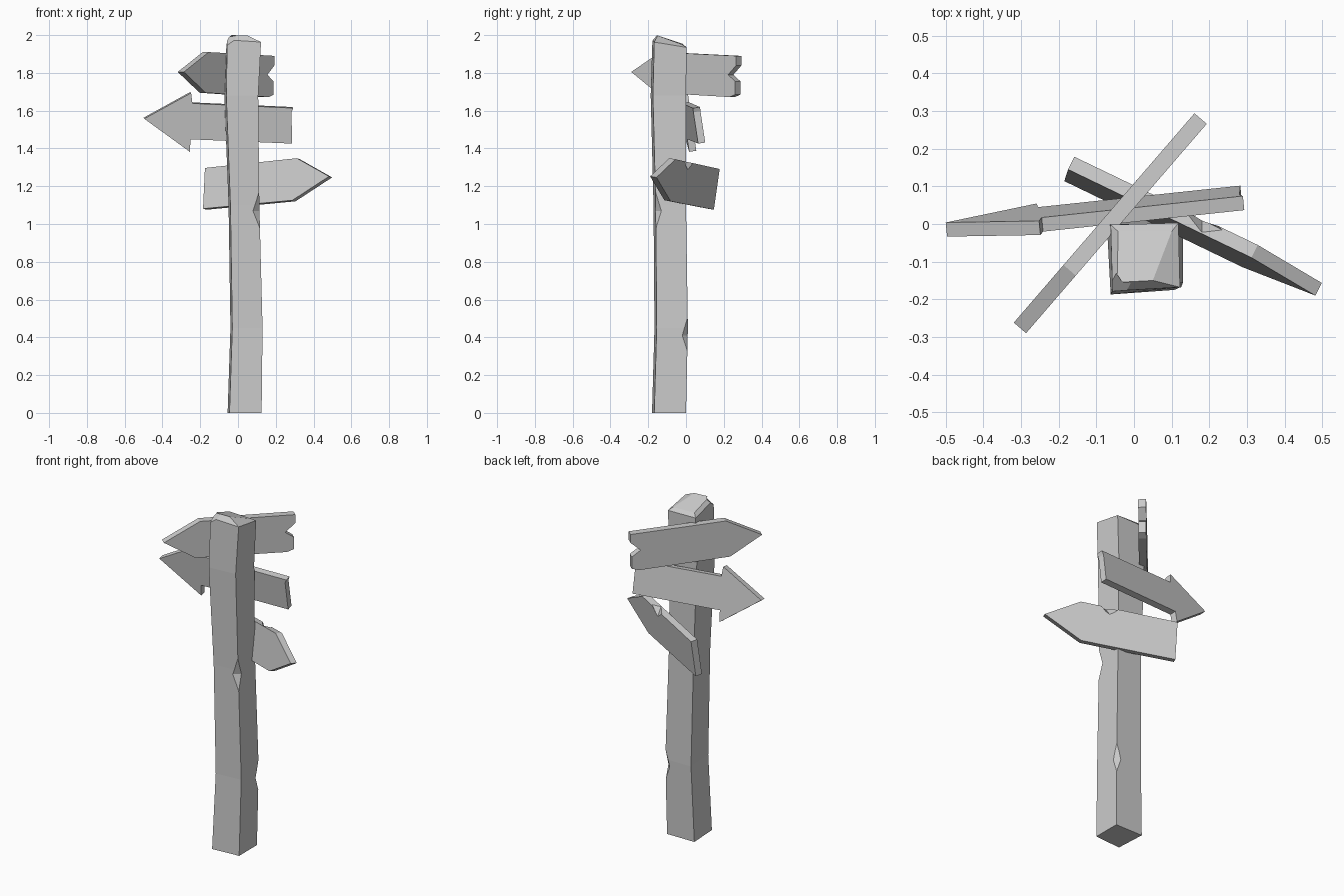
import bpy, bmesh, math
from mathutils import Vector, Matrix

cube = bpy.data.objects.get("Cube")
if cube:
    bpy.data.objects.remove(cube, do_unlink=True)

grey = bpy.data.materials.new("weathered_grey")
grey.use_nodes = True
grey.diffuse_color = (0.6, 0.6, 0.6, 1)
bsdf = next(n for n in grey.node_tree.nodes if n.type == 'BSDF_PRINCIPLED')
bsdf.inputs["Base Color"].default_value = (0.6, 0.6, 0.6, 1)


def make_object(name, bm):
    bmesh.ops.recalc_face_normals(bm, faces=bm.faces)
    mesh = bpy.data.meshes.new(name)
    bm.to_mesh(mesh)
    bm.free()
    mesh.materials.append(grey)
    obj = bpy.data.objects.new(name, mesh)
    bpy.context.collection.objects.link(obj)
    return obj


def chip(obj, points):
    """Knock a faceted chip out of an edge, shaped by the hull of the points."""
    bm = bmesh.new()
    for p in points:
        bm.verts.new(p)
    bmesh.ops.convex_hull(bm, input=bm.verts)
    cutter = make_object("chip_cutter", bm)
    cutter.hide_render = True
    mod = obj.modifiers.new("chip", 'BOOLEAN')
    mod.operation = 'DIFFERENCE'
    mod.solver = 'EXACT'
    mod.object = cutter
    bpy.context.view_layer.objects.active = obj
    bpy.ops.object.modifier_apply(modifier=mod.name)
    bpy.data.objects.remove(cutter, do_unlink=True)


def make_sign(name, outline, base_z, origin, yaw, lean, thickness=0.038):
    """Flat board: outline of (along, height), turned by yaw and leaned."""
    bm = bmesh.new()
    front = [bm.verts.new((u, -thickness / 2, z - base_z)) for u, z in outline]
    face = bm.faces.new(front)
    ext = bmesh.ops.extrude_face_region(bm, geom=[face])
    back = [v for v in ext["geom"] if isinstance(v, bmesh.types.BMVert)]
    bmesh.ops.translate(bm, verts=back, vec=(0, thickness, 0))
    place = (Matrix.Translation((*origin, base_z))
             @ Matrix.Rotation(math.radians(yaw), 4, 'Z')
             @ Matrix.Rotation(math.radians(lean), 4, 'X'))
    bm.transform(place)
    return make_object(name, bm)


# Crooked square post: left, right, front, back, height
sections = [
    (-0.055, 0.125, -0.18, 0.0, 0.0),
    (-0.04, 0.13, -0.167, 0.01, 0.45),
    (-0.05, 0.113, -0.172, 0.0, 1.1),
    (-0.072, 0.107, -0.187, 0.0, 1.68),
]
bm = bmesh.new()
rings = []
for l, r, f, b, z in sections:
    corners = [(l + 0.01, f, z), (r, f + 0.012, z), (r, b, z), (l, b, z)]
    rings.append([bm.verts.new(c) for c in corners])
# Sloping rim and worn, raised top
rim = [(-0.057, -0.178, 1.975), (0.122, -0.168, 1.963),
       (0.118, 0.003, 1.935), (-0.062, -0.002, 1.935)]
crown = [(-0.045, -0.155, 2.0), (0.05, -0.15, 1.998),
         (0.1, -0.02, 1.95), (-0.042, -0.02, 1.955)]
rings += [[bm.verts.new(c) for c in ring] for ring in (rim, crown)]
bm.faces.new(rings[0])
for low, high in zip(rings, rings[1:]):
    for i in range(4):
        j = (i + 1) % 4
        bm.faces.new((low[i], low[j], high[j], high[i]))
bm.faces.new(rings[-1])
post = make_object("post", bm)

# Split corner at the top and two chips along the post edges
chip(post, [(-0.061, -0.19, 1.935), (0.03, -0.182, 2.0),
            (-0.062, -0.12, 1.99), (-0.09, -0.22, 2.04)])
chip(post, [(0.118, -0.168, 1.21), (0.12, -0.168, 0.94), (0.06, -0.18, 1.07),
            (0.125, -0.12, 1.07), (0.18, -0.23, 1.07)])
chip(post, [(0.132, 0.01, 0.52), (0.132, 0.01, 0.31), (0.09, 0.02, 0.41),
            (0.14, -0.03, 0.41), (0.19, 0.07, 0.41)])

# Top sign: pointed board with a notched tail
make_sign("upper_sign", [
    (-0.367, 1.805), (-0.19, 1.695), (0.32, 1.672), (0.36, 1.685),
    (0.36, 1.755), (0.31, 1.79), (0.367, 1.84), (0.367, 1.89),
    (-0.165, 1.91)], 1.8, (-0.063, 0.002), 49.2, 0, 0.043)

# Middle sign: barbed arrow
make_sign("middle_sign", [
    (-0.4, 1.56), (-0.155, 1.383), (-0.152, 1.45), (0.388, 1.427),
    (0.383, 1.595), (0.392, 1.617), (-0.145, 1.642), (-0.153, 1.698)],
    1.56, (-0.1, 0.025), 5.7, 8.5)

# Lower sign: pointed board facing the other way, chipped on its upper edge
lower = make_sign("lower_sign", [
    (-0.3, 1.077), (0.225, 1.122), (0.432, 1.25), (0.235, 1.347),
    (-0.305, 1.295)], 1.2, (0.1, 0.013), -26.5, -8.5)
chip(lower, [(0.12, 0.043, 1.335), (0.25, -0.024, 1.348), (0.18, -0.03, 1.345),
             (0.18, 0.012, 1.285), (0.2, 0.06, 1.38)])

***

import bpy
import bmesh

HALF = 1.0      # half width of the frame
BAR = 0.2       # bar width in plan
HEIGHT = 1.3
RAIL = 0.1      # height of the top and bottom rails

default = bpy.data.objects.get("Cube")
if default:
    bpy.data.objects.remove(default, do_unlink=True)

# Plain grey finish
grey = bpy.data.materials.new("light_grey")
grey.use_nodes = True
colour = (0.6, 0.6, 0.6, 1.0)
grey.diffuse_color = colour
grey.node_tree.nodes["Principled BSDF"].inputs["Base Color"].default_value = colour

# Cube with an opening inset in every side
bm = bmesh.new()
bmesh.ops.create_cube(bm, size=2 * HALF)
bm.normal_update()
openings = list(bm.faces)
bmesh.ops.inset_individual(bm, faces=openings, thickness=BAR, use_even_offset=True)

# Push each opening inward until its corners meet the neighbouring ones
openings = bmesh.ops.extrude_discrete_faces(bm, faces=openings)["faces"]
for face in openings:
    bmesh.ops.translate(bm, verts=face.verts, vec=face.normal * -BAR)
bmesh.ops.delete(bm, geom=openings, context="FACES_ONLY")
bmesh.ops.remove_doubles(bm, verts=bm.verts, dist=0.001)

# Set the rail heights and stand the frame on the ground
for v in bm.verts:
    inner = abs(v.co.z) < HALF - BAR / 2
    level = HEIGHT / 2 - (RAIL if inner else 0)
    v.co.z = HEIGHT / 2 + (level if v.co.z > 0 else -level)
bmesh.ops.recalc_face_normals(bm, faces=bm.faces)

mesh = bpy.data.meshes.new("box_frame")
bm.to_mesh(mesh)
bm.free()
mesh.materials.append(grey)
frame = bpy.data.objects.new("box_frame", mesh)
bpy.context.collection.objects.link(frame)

***

▸ **What you have to do**
Taking the material above, extract exactly and only the lines from the line with "obj = bpy.data.objects.new(name, mesh)" to the line with "ext = bmesh.ops.extrude_face_region(bm, geom=[face])", inclusive of both.

▸ **Exercise solution**
    obj = bpy.data.objects.new(name, mesh)
    bpy.context.collection.objects.link(obj)
    return obj


def chip(obj, points):
    """Knock a faceted chip out of an edge, shaped by the hull of the points."""
    bm = bmesh.new()
    for p in points:
        bm.verts.new(p)
    bmesh.ops.convex_hull(bm, input=bm.verts)
    cutter = make_object("chip_cutter", bm)
    cutter.hide_render = True
    mod = obj.modifiers.new("chip", 'BOOLEAN')
    mod.operation = 'DIFFERENCE'
    mod.solver = 'EXACT'
    mod.object = cutter
    bpy.context.view_layer.objects.active = obj
    bpy.ops.object.modifier_apply(modifier=mod.name)
    bpy.data.objects.remove(cutter, do_unlink=True)


def make_sign(name, outline, base_z, origin, yaw, lean, thickness=0.038):
    """Flat board: outline of (along, height), turned by yaw and leaned."""
    bm = bmesh.new()
    front = [bm.verts.new((u, -thickness / 2, z - base_z)) for u, z in outline]
    face = bm.faces.new(front)
    ext = bmesh.ops.extrude_face_region(bm, geom=[face])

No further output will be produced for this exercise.